All 8 patients in the 400 mg/week dose cohort achieved LDL cholesterol levels < 100 mg/dL target and 6 of 8 achieved LDL cholesterol levels < 70 mg/dL. After dosing, LDL cholesterol levels for these patients ranged from 24 to 97 mg/dL.According to Dr. Stein, these data confirmed that, unlike statins, ISIS 301012 causes linearly increasing reductions of atherogenic lipids as doses are increased. At doses that decreased LDL cholesterol and apoB > 50%, there were modest reductions in HDL-cholesterol as measured via the protocol-specified, but nonstandardized, liquid detergent homogenous assay; these results were contradicted when samples were re-evaluated in a blinded manner by a Centers for Disease Control part III-standardized reference laboratory performing the more accurate dextran sulfate precipitation assay. The ratios of apoB to apoA-1 and total cholesterol to HDL cholesterol showed dose-dependent favorable decreases throughout the dose range.

Side Effects

ISIS 301012 was well tolerated through 400 mg/week. There were no drug-related serious adverse events in the study, and the most common drug-related adverse events were painless mild to moderate injection site reactions. Elevations in liver transaminases (ALT) were observed in the high-dose cohort; 5 of the 8 patients dosed at 400 mg/week, including all 4 patients with undetectable levels of apoB, experienced modest ALT elevations at or above 3 × ULN. No patients experienced ALT elevations > 5 × ULN; the maximal ALT observed was 241 IU/L. Importantly, no patients had liver chemistries suggestive risk of injury (extremely high ALT or ALT elevations plus elevations in bilirubin > 2 × ULN). Dr. Stein suggests that the mild increases in ALT at the 400 mg/week dose likely reflect extreme lipid-lowering activity, not toxicity, and are consistent with perturbations in liver chemistries seen with statins. There were no effects on kidney function.


Future Dosing Considerations

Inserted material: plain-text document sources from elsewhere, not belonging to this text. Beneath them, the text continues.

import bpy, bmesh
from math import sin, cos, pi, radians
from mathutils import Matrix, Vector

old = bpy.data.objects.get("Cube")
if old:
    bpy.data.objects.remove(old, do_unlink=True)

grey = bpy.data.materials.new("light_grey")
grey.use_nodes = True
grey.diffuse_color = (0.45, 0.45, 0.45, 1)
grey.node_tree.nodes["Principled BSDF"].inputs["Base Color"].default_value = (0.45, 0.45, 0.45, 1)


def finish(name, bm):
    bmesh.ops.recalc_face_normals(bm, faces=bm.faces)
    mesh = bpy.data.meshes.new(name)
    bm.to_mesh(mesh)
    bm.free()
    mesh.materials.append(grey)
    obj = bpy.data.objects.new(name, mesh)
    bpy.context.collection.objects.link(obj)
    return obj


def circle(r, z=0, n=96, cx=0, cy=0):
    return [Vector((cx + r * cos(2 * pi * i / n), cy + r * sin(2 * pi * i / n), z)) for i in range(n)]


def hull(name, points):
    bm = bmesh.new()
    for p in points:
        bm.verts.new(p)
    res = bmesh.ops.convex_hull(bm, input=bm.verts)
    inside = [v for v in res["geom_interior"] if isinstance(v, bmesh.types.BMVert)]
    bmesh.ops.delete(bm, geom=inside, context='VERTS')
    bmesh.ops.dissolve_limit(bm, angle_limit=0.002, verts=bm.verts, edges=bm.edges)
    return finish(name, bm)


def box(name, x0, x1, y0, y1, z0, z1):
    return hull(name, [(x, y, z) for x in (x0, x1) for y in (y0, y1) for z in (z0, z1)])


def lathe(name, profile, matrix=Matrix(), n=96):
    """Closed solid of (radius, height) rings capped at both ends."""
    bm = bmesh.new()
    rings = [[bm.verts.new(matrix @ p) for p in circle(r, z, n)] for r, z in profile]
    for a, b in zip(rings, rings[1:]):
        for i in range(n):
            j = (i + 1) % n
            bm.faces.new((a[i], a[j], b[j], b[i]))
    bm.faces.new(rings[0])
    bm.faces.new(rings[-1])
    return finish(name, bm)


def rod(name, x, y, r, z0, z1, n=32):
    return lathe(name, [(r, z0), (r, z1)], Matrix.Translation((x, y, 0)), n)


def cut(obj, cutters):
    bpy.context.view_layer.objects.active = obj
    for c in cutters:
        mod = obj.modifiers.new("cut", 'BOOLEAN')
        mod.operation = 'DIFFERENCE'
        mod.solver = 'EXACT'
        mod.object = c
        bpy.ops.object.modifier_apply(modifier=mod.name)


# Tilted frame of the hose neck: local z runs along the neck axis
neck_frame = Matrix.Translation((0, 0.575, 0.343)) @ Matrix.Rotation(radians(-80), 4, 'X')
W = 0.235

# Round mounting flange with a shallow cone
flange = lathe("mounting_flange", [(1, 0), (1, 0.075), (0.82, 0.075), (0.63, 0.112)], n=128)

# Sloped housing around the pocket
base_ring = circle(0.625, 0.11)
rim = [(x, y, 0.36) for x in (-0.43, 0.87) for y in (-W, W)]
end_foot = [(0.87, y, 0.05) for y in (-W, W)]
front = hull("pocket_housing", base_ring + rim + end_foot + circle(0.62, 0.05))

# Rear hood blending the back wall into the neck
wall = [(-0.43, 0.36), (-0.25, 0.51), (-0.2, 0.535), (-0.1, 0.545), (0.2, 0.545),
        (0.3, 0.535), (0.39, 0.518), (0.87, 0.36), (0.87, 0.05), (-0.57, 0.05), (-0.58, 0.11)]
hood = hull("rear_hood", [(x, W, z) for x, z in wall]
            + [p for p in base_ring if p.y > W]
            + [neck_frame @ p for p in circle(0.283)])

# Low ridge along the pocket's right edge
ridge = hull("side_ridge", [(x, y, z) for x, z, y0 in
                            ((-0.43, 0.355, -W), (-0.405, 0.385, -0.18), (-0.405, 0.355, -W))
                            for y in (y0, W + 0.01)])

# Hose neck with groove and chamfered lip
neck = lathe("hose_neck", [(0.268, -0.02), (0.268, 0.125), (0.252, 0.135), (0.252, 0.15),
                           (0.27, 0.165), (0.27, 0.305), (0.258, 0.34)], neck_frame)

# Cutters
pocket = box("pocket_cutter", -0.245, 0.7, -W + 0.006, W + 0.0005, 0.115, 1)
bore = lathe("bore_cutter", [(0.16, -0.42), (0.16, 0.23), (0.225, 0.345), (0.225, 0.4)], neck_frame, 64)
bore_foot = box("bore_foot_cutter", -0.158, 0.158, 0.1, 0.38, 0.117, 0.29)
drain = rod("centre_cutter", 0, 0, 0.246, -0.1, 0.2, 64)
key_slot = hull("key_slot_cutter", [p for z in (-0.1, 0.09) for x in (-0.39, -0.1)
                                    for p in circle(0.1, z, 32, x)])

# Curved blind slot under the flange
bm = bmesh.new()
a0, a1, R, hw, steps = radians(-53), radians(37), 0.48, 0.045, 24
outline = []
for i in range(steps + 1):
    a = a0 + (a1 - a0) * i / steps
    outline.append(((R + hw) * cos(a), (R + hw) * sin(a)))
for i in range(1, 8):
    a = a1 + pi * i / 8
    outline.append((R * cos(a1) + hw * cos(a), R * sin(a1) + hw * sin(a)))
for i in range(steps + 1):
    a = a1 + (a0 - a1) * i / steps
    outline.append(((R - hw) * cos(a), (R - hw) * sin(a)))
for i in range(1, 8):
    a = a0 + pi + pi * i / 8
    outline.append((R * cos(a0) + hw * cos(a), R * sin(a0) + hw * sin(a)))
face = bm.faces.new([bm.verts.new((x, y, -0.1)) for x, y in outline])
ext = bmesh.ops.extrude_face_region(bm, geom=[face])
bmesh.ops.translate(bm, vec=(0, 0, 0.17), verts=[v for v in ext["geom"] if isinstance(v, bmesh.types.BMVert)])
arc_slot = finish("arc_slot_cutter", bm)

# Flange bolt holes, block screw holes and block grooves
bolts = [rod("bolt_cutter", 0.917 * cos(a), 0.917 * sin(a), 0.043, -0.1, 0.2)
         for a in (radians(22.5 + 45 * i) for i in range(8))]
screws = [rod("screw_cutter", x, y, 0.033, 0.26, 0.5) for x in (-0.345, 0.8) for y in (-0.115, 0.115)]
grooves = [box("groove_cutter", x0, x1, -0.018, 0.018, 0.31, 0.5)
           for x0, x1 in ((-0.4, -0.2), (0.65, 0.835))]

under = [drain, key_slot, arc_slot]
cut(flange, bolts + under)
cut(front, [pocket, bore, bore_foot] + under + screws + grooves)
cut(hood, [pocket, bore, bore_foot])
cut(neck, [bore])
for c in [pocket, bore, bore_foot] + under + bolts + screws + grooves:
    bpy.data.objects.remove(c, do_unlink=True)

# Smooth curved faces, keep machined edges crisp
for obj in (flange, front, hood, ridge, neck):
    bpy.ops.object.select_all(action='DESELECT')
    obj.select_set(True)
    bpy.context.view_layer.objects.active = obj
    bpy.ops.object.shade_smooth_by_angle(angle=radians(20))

During the ACC meeting, Isis announced that with the potent and broad lipid-lowering activity seen at 200 and 300 mg/week, the 400 mg/week dose will not advance into registration studies. "We continue to be encouraged by the performance of ISIS 301012, and look forward to initiating a longer-term phase 2 study in patients with routine high cholesterol in combination with statins in which we will define induction and maintenance doses. We expect induction doses to be 200 to 300 mg/week and maintenance doses to be 100 to 200 mg/week. In addition, later this year we will begin our registration program for familial hypercholesterolemia," a company release said.

Earlier in the meeting, Dr. Stein presented data for 3 patients from an ongoing phase 2 clinical trial for ISIS 301012 in patients with homozygous familial hypercholesterolemia already being treated with maximally tolerated lipid-lowering therapies.[3] Two patients had completed at ≥ 11 weeks of dosing at 300 mg/week of ISIS 301012 added to ongoing lipid-lowering therapies and showed ≥ 50% further reductions in LDL cholesterol, with similar effects on apoB and other apoB-containing lipoproteins and triglycerides. The third patient had apoB and LDL cholesterol reductions of 29% and 32%, respectively, after 6 weeks of dosing. High-density lipoprotein cholesterol remained stable or increased slightly in these patients. ISIS 301012 was well tolerated in the study. Isis plans to begin registration-directed studies for familial hypercholesterolemia in 2007.


Comments on Medscape are moderated and should be professional in tone and on topic. You must declare any conflicts of interest related to your comments and responses. Please see our Commenting Guide for further information. We reserve the right to remove posts at our sole discretion.